90Ninety

New Member
I am just becoming acquainted with Windows server , I have been ' Playing' with it in physical lab environments, so I can become comfortable and ultimately competent in using it for security (AD DC) and file permissions .
I plan on deploying a server into a small business I work with , to cut down time on support calls and issues . I want to keep things as simple and basic as possible , so I am debating the need for more than one server . All services will be running from a bare-bones physical workstation - on a rack , I have this concept working just fine . Though I am now stating to brainstorm on methods of backup and potential failover , I have the following ideas :

  • Periodical bare-bones image backup ( full system backup ), I wonder can this be automated , say once a month , an image is made and sent to an external NAS . I do know how to do this manually , though can it be made into a scheduled task , where the latest image over-writes the last , or keep three or four backups and delete any older than 4 months . This will help in the event of hardware failure , I can restore the server to other hardware . If anyone can point me , give me guidance for something like this , it would be appreciated.
  • Fail-over replication server running concurrently . I am wondering if my current built out server in my lab can be replicated or synced to another server , for example , have a the server sync everything to a second server, either real time or perhaps periodically . If periodically I am thinking if its possible to have a power schedule to power on the backup server and sync with the primary server then power off , once a week. . This would also be a solution if the primary server fails
I appreciate any feedback on these ideas, perhaps one is more difficult than the other , or perhaps you have a better idea?
 

Neemobeer

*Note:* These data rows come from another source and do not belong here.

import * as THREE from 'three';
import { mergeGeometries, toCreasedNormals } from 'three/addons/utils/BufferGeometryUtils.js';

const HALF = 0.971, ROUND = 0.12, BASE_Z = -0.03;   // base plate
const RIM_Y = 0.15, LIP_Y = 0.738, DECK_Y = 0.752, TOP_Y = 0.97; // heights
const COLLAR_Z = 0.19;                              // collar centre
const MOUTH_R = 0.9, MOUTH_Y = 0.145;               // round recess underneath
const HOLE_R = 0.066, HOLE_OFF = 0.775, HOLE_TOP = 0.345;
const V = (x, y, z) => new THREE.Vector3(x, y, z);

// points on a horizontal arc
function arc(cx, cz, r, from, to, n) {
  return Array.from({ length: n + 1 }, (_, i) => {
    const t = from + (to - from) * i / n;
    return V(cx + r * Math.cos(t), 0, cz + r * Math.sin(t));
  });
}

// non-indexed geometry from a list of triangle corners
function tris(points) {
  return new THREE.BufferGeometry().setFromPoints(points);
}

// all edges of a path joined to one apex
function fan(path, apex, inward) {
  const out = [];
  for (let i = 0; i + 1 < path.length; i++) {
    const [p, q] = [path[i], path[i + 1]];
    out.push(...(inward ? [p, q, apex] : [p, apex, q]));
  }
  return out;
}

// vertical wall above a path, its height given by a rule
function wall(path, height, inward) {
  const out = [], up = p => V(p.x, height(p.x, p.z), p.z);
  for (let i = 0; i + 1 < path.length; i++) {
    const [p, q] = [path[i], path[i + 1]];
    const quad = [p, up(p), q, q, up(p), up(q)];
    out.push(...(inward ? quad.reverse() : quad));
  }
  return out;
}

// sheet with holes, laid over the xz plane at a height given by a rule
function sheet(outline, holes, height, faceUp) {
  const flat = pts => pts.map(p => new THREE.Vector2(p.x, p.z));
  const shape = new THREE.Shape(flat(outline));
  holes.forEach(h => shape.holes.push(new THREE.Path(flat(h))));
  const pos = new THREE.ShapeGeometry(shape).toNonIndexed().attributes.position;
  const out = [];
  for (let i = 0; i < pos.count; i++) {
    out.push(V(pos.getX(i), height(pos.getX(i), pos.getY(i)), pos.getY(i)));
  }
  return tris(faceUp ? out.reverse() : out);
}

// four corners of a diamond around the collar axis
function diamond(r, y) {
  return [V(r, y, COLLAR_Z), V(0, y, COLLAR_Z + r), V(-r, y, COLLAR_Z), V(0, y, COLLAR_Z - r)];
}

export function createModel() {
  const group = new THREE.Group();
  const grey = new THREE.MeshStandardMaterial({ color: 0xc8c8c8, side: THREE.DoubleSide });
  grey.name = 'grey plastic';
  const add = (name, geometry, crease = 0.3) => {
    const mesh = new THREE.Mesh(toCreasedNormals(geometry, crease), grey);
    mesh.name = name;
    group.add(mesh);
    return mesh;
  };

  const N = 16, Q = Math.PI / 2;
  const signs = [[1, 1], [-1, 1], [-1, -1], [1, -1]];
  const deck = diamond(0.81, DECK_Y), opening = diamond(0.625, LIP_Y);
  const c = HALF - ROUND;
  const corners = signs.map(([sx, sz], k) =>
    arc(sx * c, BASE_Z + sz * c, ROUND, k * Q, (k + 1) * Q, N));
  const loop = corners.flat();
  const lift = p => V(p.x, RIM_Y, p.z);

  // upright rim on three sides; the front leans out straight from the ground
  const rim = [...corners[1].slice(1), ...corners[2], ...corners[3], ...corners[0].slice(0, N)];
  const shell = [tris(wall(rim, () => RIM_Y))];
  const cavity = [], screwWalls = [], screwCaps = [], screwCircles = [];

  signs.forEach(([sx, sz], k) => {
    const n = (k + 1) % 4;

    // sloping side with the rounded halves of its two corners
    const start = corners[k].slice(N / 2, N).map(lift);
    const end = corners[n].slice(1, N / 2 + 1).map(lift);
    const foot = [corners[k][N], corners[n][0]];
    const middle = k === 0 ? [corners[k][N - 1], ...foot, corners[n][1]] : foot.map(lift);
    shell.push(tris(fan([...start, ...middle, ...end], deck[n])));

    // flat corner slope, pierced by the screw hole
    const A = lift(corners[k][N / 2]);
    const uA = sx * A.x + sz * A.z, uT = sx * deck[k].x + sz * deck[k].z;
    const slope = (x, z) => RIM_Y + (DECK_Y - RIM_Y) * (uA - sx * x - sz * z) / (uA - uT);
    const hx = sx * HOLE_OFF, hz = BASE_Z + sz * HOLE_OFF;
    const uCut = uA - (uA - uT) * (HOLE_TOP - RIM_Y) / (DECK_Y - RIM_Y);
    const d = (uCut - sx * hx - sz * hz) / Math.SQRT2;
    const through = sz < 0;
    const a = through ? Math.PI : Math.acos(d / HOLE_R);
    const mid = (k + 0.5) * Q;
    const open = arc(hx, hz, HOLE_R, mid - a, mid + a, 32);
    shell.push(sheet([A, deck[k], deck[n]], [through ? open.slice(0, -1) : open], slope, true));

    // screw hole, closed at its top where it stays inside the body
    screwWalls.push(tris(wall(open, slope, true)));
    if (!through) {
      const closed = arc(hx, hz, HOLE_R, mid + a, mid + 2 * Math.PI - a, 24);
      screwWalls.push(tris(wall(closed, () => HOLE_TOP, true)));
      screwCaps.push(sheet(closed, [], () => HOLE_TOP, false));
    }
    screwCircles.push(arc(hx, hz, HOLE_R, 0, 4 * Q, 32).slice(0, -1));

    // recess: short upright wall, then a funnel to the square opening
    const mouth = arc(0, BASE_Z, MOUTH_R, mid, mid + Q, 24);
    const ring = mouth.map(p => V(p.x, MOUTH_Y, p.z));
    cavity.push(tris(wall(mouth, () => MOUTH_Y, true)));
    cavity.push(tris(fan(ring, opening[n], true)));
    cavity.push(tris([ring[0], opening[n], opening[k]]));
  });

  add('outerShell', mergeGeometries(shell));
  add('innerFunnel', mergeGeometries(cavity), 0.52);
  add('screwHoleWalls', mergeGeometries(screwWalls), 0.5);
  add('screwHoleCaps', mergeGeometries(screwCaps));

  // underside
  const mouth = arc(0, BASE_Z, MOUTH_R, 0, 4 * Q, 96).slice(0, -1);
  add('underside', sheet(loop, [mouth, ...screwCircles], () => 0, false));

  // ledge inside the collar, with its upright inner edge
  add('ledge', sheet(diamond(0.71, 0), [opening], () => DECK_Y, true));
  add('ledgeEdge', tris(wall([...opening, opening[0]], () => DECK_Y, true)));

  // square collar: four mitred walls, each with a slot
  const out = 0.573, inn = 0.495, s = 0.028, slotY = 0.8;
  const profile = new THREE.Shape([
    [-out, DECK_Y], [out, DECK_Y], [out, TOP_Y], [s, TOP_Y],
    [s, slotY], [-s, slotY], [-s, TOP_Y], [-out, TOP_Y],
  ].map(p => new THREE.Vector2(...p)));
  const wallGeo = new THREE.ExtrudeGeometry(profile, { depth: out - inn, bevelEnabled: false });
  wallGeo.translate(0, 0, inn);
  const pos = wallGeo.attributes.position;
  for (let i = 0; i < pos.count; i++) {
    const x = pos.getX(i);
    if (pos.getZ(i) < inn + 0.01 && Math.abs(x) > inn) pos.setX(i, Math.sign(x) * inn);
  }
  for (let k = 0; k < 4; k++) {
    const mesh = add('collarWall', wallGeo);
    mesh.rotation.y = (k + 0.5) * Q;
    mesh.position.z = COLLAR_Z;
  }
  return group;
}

Windows Forum Team
Staff member
Having a single server means that server becomes your point of failure and just making backups or creating a HA cluster doesn't guarantee it will work, you'd need to do monthly or quarterly fail over testing. I'd say you'd be better of simply with two serves. You can have all of your primary services AD, DNS on both (all AD roles on both systems) and DFS shares which would be replicated between the servers automatically. In this use case even if one server goes down you're still operational and you simply fix the second server (re-install stuff if you need) and you're good to go. You will need 2 server licenses and I would go with USER CALs as you'd only need one per user
 

90Ninety

New Member
Having a single server means that server becomes your point of failure and just making backups or creating a HA cluster doesn't guarantee it will work, you'd need to do monthly or quarterly fail over testing. I'd say you'd be better of simply with two serves. You can have all of your primary services AD, DNS on both (all AD roles on both systems) and DFS shares which would be replicated between the servers automatically. In this use case even if one server goes down you're still operational and you simply fix the second server (re-install stuff if you need) and you're good to go. You will need 2 server licenses and I would go with USER CALs as you'd only need one per user
Thanks for your Reply

Is there any documentation on setting up/ running two servers , in a fashion that you have suggested ?
 

Neemobeer

Windows Forum Team
Staff member
Not much to it beyond installing AD and setting up your forest and domain and setting up a second DC and join it to the same domain. DFS is pretty straight forward when you install the role
 
Top